June 28 (Reuters) – New York’s attorney general on Wednesday accused nursing home operator Centers Health Care and its owners of stealing $83 million in government funds while understaffing its facilities, resulting in widespread neglect, illness and death among residents.

In a lawsuit filed in state court in Manhattan, Attorney General Letitia James sought to block four Centers nursing homes in New York from admitting new residents until they were sufficiently staffed, and to hire financial and healthcare monitors to oversee their compliance.

James is also asking the court to force Centers, its owners Kenneth Rozenberg and Daryl Hagler and others allegedly involved in the fraud to return the stolen money.

Centers spokesperson Jeffrey Jacomowitz said in a statement that the company “prides itself on its commitment to patient care” and “wholeheartedly” denies the allegations.

“We will fight these spurious claims with the facts on our side,” he said.

James said that Rozenberg, Hagler and others used a complex network of companies and sham contracts to pocket $83 million in Medicare, Medicaid and other funding meant for patient care over the last decade.

Meanwhile, residents at four New York facilities suffered terrible neglect and mistreatment, according to the lawsuit.

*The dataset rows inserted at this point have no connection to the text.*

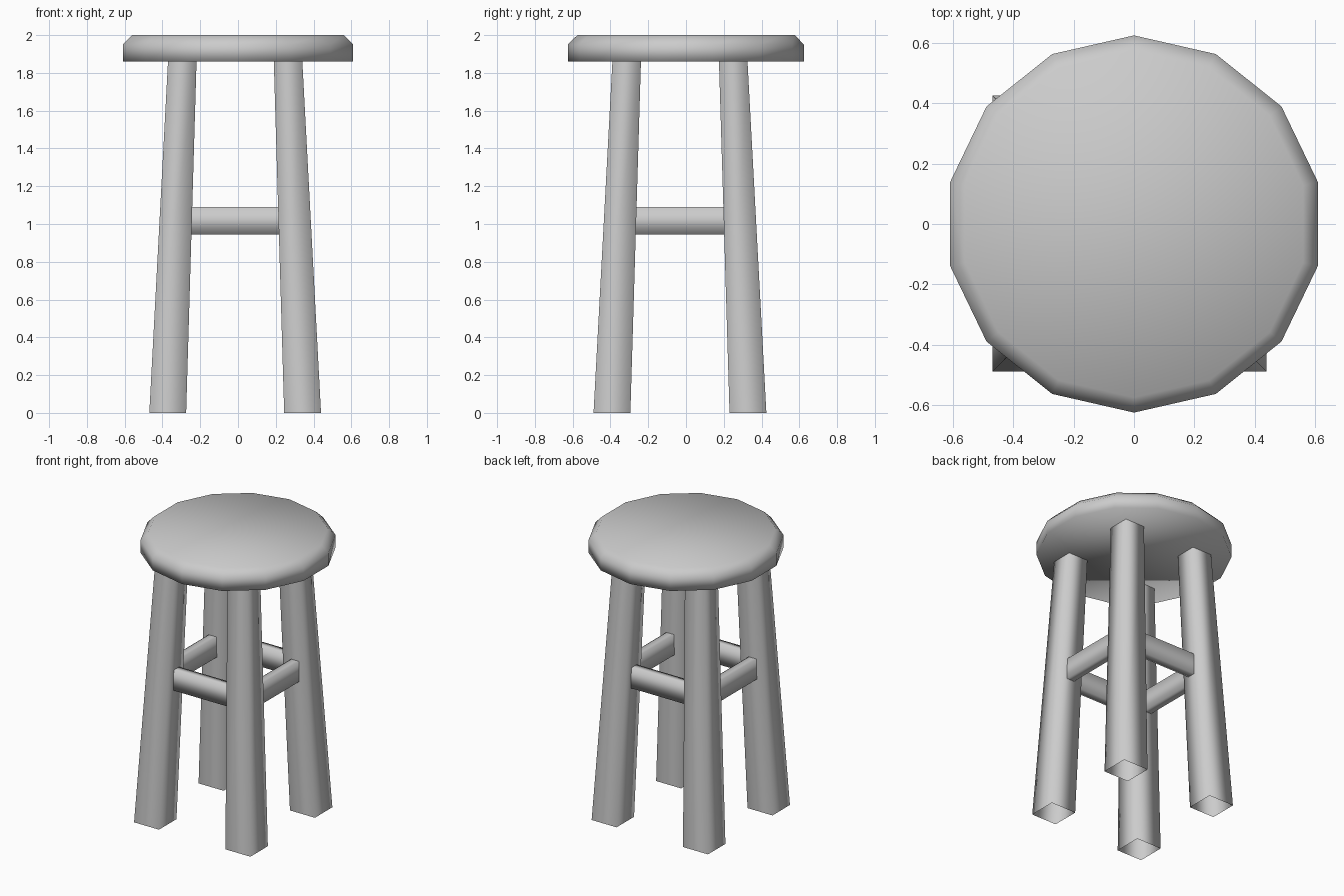
import bpy, math

if "Cube" in bpy.data.objects:
    bpy.data.objects.remove(bpy.data.objects["Cube"])


def loft(name, rings, cap):
    """Skin a list of vertex rings, optionally closing both ends, smooth shaded."""
    n = len(rings[0])
    verts = [v for ring in rings for v in ring]
    faces = [(r * n + i, r * n + (i + 1) % n, (r + 1) * n + (i + 1) % n, (r + 1) * n + i)
             for r in range(len(rings) - 1) for i in range(n)]
    if cap:
        faces.append(tuple(reversed(range(n))))
        faces.append(tuple(range(len(verts) - n, len(verts))))
    mesh = bpy.data.meshes.new(name)
    mesh.from_pydata(verts, [], faces)
    mesh.shade_smooth()
    obj = bpy.data.objects.new(name, mesh)
    bpy.context.collection.objects.link(obj)
    return obj


def circle(radius, z, sides=14):
    return [(radius * math.cos(math.pi / 2 + 2 * math.pi * i / sides),
             radius * math.sin(math.pi / 2 + 2 * math.pi * i / sides), z)
            for i in range(sides)]


def square(cx, cy, h, z):
    return [(cx + h * a, cy + h * b, z) for a, b in ((-1, -1), (1, -1), (1, 1), (-1, 1))]


# Seat: 14-sided slab with a chamfered top rim
loft("seat", [circle(0.625, 1.86), circle(0.625, 1.95), circle(0.575, 2.0)], True)

# The leg frame sits slightly off the seat centre
OX, OY = -0.015, -0.032

# Legs: splayed, tapered square tubes
for sx, side in ((-1, "left"), (1, "right")):
    for sy, end in ((-1, "front"), (1, "back")):
        loft(f"{end}_{side}_leg",
             [square(OX + sx * 0.357, OY + sy * 0.36, 0.0975, 0),
              square(OX + sx * 0.28, OY + sy * 0.282, 0.0755, 1.862)], False)

# Rungs: flat bars joining neighbouring legs
HALF_W, Z0, Z1, REACH = 0.03, 0.945, 1.09, 0.25
SECTION = ((-HALF_W, Z0), (HALF_W, Z0), (HALF_W, Z1), (-HALF_W, Z1))
for s, end, side in ((-1, "front", "left"), (1, "back", "right")):
    loft(f"{end}_rung", [[(OX + e, OY + s * 0.308 - w, z) for w, z in SECTION]
                         for e in (-REACH, REACH)], False)
    loft(f"{side}_rung", [[(OX + s * 0.322 + w, OY + e, z) for w, z in SECTION]
                          for e in (REACH, -REACH)], False)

Among numerous examples cited in the complaint are a man who died of sepsis from an untreated bedside; a woman who suffered brain damage after falling out of bed and receiving no treatment; and a man with dementia who left a facility unsupervised.

Residents were routinely left in soiled diapers for hours, and calls for help were ignored, the lawsuit said.

During the COVID-19 pandemic, Centers failed to provide masks to staff or follow infection control measures, James alleged. More than 400 residents died in 2020 in the four New York nursing homes, partly as a result of these failures, the lawsuit said.

The defendants used a variety of schemes to extract money from the Centers nursing homes, James alleged.

For example, Hagler, who owned the real estate, charged the operating companies, owned by Rozenberg, exorbitant rent. A staffing company owned by Rozenberg’s daughter was paid millions of dollars by Centers-affiliated entities, although it had no contract, the lawsuit added.

The defendants also transferred funds between entities they controlled with no-interest loans, many of which were never repaid, according to the lawsuit.

Centers also operate facilities in New Jersey, Rhode Island and Kansas.

Reporting By Brendan Pierson in New York, Editing by Alexia Garamfalvi and Aurora Ellis

Our Standards: The Thomson Reuters Trust Principles.

Brendan Pierson reports on product liability litigation and on all areas of health care law. He can be reached at [email protected].